- Social media. Most major media are required to amplify their digital news via social media. Help a reporter out! Share their news, read it, comment on it, etc. Take advantage of the opportunity to connect via platforms like Twitter, where it’s expected and even encouraged to interact with the wider public, not just close-knit friends. This can help you stand out in a crowded inbox.
- Ask yourself what’s vital vs. what’s interesting. When deciding what to include in your pitch, ask yourself if there’s anything you can save for follow-up. If something isn’t critical, you risk it standing in the way of the information you absolutely need to convey to media. Be the skeptic about your writing and get a second opinion if you need to.
Maintenance: Practice Good Habits and Earn Favor
Remember, reporters and editors don’t need to work with PR pros. At every turn, do your best to make sure it’s clear that the relationship is mutually beneficial. Do favors, be genuine and be helpful. Here are a few things to shoot for.
- Honor timelines or beat them. Work with your media to get them the information they need in advance of their deadlines, not right before them. Think about their schedule. Time is a fantastic gift — the more you give it, the better reputation you’ll have for coming through in a pinch and making their jobs easy.
- Offer and honor exclusives. An exclusive piece of news that’s perfect for one of your media targets can really make a reporter look good with their team, but be careful not to offer anything you can’t deliver on later.
- Amplify news.
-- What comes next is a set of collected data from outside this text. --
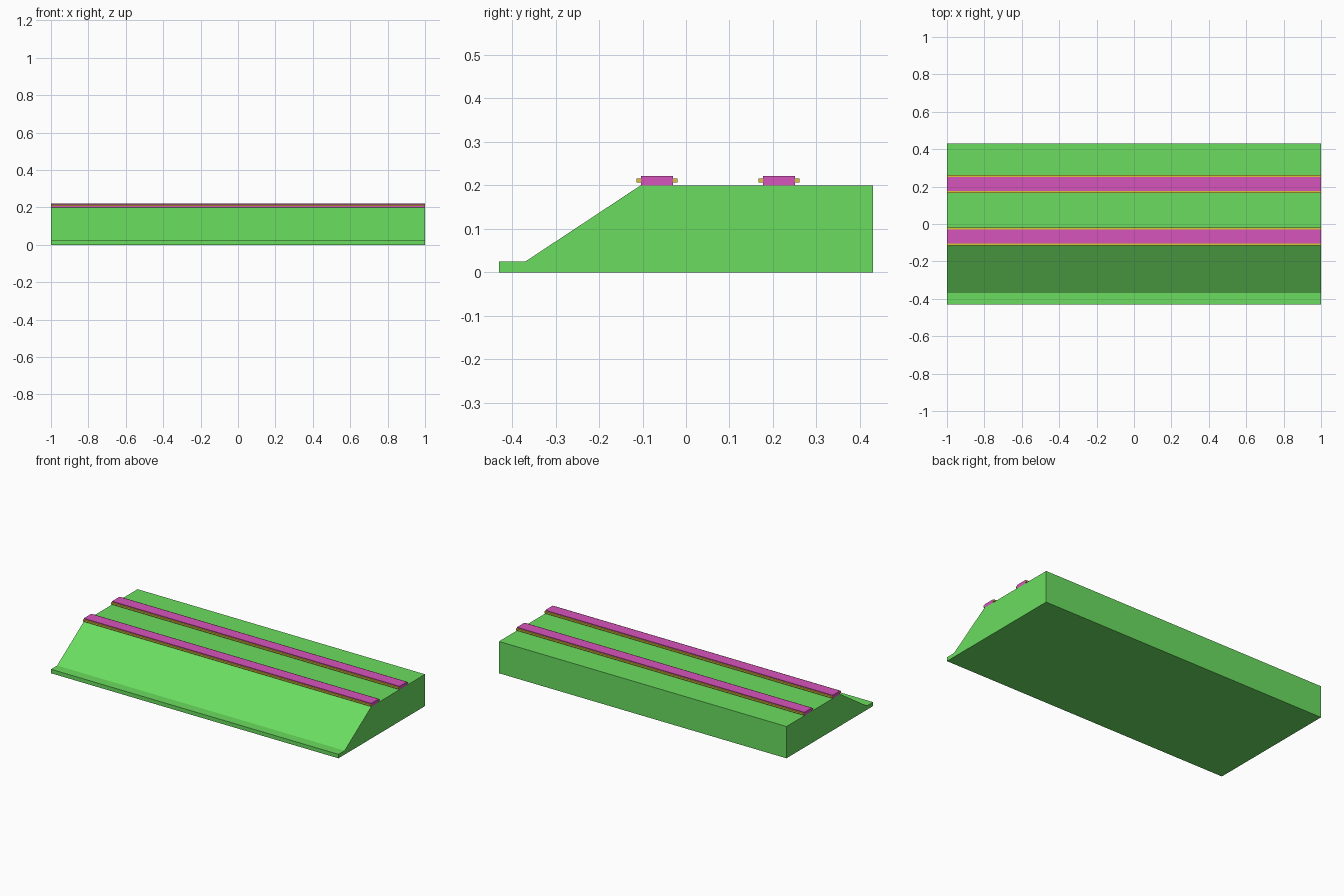
import bpy
import bmesh

cube = bpy.data.objects.get("Cube")
if cube:
    bpy.data.objects.remove(cube, do_unlink=True)


def make_material(name, rgb):
    mat = bpy.data.materials.new(name)
    mat.use_nodes = True
    colour = (*rgb, 1.0)
    mat.diffuse_color = colour
    mat.node_tree.nodes["Principled BSDF"].inputs["Base Color"].default_value = colour
    return mat


green = make_material("grass green", (0.145, 0.72, 0.115))
pink = make_material("rail pink", (0.68, 0.09, 0.50))
yellow = make_material("trim yellow", (0.70, 0.56, 0.04))

HALF_LENGTH = 1.0


def extrude_profile(name, profile, mat):
    """Extrude a closed (y, z) outline along the whole length in x."""
    bm = bmesh.new()
    face = bm.faces.new([bm.verts.new((-HALF_LENGTH, y, z)) for y, z in profile])
    result = bmesh.ops.extrude_face_region(bm, geom=[face])
    moved = [v for v in result["geom"] if isinstance(v, bmesh.types.BMVert)]
    bmesh.ops.translate(bm, verts=moved, vec=(2 * HALF_LENGTH, 0, 0))
    bmesh.ops.recalc_face_normals(bm, faces=bm.faces)
    mesh = bpy.data.meshes.new(name)
    bm.to_mesh(mesh)
    bm.free()
    mesh.materials.append(mat)
    obj = bpy.data.objects.new(name, mesh)
    bpy.context.collection.objects.link(obj)
    return obj


def bar(name, y0, y1, z0, z1, mat):
    return extrude_profile(name, [(y0, z0), (y1, z0), (y1, z1), (y0, z1)], mat)


# Embankment with a front ledge and slope
TOP = 0.2
extrude_profile("embankment", [
    (-0.43, 0), (0.43, 0), (0.43, TOP),
    (-0.104, TOP), (-0.369, 0.025), (-0.43, 0.025),
], green)

# Two raised rails, each with a narrow trim along both sides
RAIL_HALF, TRIM = 0.037, 0.01
for label, y in (("front", -0.067), ("back", 0.214)):
    bar(f"{label}_rail", y - RAIL_HALF, y + RAIL_HALF, TOP, TOP + 0.021, pink)
    for side, sign in (("front", -1), ("back", 1)):
        inner, outer = y + sign * RAIL_HALF, y + sign * (RAIL_HALF + TRIM)
        bar(f"{label}_rail_{side}_trim", inner, outer, TOP + 0.006, TOP + 0.016, yellow)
If you’ve received coverage from media — again — the job isn’t done! Show your appreciation by sharing across social networks, in email newsletters, and in the newsroom. Feel free to send a note of thanks. Do what you can to bring readers to that piece of news. Media are tracking engagement with online news, as well as traffic. If they see your news is getting great numbers, that’s a signal to keep covering it.
- Read and engage with news that’s not about you. Make it clear you’re interested in your contact’s news and that you’re following their beat. In the long term, you might find this kind of effort and understanding leads to opportunities for your clients to be quoted as a source. It also keeps you savvy for pitch writing.
- Bring your reporter in as an expert. Media are some of the most current and savvy when it comes to their beat. They receive pitches all day long about the latest in the industry. If you have an opportunity to conduct a roundtable, you’re participating in a webinar, you’re commissioning an e-book, etc. that fits in their space, look for chances to invite them into the fold and pull from their expertise.
- Stay in touch. Don’t just pitch once and drop off the map. Share relevant news and information about your clients as an FYI to reporters and continue to think of proactive story angles. Your goal is to build a reputation as a fantastic resource for that contact. There are lots of ways and reasons to stay in touch. So keep track of your budding relationships and nurture them!
The most important thing I can underscore is that half of the above tips come before the initial pitch. Taking time to follow necessary steps for preparing to contact media is vital for building great relationships, telling good stories, offering smart and helpful information, and ultimately maintaining a positive perception of the role PR pros can play in bridging media to clients in-house or on the agency side.
Andrew Grossman is a PR senior account executive based in San Francisco, California, where he represents clients from Fortune 500s to startups across technology and healthcare. Feel free to reach out to him on Twitter or LinkedIn, or search for his articles on PR and social media.